---------- Source material
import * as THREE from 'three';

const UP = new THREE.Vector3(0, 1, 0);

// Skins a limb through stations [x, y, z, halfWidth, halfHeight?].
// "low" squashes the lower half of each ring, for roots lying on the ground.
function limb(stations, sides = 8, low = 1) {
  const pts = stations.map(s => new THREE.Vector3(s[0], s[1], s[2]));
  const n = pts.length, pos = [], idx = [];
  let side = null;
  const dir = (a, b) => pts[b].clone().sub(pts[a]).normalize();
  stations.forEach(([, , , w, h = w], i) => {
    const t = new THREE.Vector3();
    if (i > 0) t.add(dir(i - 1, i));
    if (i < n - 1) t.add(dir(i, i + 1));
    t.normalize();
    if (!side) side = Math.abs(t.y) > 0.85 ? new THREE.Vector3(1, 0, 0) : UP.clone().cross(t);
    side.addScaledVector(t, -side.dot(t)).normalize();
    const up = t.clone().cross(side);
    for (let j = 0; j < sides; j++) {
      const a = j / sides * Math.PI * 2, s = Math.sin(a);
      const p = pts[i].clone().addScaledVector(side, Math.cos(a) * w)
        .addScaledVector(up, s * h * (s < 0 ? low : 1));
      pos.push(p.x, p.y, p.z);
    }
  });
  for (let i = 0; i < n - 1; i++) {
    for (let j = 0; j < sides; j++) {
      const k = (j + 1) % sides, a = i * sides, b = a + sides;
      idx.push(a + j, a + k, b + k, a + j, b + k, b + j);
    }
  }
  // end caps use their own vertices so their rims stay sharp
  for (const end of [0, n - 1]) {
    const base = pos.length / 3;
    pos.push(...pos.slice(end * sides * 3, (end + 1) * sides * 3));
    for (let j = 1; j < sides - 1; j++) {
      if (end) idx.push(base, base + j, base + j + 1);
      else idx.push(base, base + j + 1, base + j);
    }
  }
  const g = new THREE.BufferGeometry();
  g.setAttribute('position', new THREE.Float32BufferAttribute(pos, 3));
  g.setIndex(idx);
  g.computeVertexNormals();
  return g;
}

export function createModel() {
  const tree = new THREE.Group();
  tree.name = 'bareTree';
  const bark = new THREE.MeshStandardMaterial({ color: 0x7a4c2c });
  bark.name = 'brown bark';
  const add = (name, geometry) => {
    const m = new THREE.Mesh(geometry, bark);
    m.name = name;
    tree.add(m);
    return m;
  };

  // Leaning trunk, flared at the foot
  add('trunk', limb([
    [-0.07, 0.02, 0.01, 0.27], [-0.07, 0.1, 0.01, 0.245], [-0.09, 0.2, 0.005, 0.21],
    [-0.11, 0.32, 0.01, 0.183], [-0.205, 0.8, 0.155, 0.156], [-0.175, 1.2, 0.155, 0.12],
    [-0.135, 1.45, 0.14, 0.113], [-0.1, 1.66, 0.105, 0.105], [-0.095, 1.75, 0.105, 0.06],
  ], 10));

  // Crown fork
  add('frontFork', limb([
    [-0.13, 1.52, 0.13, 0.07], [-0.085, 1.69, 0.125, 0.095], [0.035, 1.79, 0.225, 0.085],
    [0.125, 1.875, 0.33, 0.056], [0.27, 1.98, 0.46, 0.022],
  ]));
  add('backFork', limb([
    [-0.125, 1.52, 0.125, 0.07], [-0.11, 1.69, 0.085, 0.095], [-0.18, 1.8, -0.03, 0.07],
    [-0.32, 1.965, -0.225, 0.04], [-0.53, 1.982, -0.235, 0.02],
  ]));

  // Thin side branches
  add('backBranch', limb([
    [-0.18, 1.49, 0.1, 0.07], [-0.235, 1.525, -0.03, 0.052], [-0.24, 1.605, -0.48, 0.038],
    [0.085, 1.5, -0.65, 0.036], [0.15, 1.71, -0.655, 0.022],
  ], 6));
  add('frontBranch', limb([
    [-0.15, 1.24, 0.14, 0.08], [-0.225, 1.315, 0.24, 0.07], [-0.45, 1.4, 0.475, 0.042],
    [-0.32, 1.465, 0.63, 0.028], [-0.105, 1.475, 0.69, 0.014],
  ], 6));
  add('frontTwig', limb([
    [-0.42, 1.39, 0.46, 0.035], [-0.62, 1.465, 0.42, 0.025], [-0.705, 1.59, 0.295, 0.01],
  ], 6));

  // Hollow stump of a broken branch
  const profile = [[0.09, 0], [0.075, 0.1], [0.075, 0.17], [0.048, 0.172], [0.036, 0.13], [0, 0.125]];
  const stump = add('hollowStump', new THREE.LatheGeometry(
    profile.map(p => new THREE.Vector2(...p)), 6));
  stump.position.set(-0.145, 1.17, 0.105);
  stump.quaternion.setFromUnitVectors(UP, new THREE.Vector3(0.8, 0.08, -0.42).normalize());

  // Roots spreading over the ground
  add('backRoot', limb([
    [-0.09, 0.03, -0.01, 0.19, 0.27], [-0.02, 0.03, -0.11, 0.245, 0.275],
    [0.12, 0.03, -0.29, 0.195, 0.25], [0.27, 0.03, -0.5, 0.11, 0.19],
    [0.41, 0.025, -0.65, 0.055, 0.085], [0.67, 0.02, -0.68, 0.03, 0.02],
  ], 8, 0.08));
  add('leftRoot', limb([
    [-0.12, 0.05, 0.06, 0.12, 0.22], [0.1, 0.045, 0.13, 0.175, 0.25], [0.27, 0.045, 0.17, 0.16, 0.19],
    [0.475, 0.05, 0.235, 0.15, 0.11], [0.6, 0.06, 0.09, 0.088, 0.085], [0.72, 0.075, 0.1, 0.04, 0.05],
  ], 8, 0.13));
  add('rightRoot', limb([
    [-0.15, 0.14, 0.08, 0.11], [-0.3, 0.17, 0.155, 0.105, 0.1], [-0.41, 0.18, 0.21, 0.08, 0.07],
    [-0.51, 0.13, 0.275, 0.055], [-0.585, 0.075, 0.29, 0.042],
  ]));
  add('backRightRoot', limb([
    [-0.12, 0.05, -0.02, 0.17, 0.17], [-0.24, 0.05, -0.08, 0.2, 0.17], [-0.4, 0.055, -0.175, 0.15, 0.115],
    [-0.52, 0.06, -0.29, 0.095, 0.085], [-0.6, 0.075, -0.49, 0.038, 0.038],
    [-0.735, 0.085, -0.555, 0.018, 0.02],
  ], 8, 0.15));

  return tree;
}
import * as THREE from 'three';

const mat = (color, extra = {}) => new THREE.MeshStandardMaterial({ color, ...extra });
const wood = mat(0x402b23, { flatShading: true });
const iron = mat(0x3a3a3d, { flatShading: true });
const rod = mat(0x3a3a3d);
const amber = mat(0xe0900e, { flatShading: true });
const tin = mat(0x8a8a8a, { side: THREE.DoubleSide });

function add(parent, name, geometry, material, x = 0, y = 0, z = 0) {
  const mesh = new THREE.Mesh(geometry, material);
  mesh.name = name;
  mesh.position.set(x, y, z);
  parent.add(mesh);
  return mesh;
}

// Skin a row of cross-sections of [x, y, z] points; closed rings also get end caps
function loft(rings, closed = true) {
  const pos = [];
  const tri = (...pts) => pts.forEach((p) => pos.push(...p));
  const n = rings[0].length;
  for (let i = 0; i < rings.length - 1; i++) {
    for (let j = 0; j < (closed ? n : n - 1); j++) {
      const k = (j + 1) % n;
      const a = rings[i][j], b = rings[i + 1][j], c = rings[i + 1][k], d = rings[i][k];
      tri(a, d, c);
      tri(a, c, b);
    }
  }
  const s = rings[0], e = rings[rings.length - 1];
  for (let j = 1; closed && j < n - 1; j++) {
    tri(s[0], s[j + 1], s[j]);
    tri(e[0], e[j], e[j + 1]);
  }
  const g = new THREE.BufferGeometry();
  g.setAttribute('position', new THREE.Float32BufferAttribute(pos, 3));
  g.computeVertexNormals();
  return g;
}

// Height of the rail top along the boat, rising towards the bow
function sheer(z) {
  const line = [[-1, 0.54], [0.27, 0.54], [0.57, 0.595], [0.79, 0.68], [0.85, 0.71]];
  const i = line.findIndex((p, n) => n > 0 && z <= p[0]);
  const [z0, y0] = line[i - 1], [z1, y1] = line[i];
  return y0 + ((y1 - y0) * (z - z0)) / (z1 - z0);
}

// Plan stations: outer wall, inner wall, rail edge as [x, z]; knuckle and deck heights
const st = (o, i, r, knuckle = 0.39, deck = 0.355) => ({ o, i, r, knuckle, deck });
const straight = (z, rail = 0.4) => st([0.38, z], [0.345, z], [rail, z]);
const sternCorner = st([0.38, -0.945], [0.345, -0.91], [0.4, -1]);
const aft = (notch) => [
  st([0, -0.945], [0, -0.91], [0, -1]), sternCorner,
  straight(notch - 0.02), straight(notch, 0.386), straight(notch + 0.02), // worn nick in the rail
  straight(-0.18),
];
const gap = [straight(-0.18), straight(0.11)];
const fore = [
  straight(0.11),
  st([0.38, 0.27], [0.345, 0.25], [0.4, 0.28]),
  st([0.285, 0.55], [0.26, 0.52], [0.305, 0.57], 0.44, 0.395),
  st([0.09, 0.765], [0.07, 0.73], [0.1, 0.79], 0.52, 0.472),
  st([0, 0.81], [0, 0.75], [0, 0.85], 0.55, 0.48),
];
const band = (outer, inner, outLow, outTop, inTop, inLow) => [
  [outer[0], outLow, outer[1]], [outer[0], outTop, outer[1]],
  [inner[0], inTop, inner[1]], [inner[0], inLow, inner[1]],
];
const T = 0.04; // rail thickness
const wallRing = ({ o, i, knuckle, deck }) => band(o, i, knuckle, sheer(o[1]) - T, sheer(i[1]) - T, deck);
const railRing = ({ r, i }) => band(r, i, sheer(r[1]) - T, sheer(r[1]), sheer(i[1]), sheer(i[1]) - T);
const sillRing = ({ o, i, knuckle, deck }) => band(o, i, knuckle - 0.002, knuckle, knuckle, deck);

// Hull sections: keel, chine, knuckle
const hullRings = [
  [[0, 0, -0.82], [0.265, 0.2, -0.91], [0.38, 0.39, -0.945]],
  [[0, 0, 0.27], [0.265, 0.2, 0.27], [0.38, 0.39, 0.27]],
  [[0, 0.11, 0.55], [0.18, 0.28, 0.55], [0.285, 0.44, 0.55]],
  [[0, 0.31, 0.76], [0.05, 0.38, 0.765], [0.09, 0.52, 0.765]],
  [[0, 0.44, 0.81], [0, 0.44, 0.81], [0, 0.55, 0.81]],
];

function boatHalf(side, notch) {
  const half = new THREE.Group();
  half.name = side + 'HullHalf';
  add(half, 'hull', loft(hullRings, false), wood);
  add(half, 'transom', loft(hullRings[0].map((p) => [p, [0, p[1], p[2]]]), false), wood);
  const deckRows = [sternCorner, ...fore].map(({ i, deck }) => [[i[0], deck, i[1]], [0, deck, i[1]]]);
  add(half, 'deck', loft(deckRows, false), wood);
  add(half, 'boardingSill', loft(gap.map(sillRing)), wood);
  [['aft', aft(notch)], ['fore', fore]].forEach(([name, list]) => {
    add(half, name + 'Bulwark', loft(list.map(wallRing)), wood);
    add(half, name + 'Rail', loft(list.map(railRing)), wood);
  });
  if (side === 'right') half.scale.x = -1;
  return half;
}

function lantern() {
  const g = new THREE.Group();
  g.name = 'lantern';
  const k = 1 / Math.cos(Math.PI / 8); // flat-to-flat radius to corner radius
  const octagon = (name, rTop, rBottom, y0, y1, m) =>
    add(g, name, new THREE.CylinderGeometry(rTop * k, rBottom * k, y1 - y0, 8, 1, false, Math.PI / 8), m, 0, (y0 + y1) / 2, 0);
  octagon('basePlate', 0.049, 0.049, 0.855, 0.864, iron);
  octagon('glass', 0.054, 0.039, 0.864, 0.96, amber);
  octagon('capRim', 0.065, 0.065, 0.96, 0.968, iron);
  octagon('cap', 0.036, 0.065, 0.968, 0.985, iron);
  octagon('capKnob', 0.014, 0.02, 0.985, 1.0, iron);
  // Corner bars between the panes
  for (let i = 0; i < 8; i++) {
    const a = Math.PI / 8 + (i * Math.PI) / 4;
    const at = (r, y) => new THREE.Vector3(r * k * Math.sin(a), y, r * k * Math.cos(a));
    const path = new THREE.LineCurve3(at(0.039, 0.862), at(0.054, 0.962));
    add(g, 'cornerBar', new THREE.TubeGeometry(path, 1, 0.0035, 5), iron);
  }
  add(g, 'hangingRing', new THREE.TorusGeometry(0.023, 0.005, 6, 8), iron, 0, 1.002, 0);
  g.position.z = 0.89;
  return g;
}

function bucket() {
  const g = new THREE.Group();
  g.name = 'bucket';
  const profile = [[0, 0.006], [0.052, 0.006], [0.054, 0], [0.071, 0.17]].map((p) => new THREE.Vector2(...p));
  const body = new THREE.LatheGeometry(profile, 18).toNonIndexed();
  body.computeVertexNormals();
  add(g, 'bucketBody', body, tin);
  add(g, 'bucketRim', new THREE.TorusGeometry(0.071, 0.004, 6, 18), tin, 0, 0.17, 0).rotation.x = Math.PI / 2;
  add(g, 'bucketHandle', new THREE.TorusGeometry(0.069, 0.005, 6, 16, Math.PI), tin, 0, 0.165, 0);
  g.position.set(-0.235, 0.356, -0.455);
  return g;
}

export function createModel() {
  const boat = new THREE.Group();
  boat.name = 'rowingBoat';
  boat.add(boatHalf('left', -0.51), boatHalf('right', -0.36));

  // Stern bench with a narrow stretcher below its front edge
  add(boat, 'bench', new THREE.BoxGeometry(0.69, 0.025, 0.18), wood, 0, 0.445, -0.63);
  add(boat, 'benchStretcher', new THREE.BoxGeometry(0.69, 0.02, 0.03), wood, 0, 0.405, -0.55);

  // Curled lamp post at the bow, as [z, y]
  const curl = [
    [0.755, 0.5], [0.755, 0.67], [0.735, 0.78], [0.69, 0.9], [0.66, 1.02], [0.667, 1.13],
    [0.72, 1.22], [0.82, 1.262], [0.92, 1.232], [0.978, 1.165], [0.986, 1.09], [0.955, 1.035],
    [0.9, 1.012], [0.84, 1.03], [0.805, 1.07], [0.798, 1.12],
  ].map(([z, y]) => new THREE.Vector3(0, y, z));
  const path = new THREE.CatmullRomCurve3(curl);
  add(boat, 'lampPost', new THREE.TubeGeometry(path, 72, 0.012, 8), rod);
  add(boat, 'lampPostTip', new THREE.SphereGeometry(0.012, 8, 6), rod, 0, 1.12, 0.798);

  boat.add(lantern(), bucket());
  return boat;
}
--------------------
■ Activity:
Go through the records from the first line and copy each one exactly, ending after the line that contains "const pts = stations.map(s". Give nothing else.

■ Solved problem:
import * as THREE from 'three';

const UP = new THREE.Vector3(0, 1, 0);

// Skins a limb through stations [x, y, z, halfWidth, halfHeight?].
// "low" squashes the lower half of each ring, for roots lying on the ground.
function limb(stations, sides = 8, low = 1) {
  const pts = stations.map(s => new THREE.Vector3(s[0], s[1], s[2]));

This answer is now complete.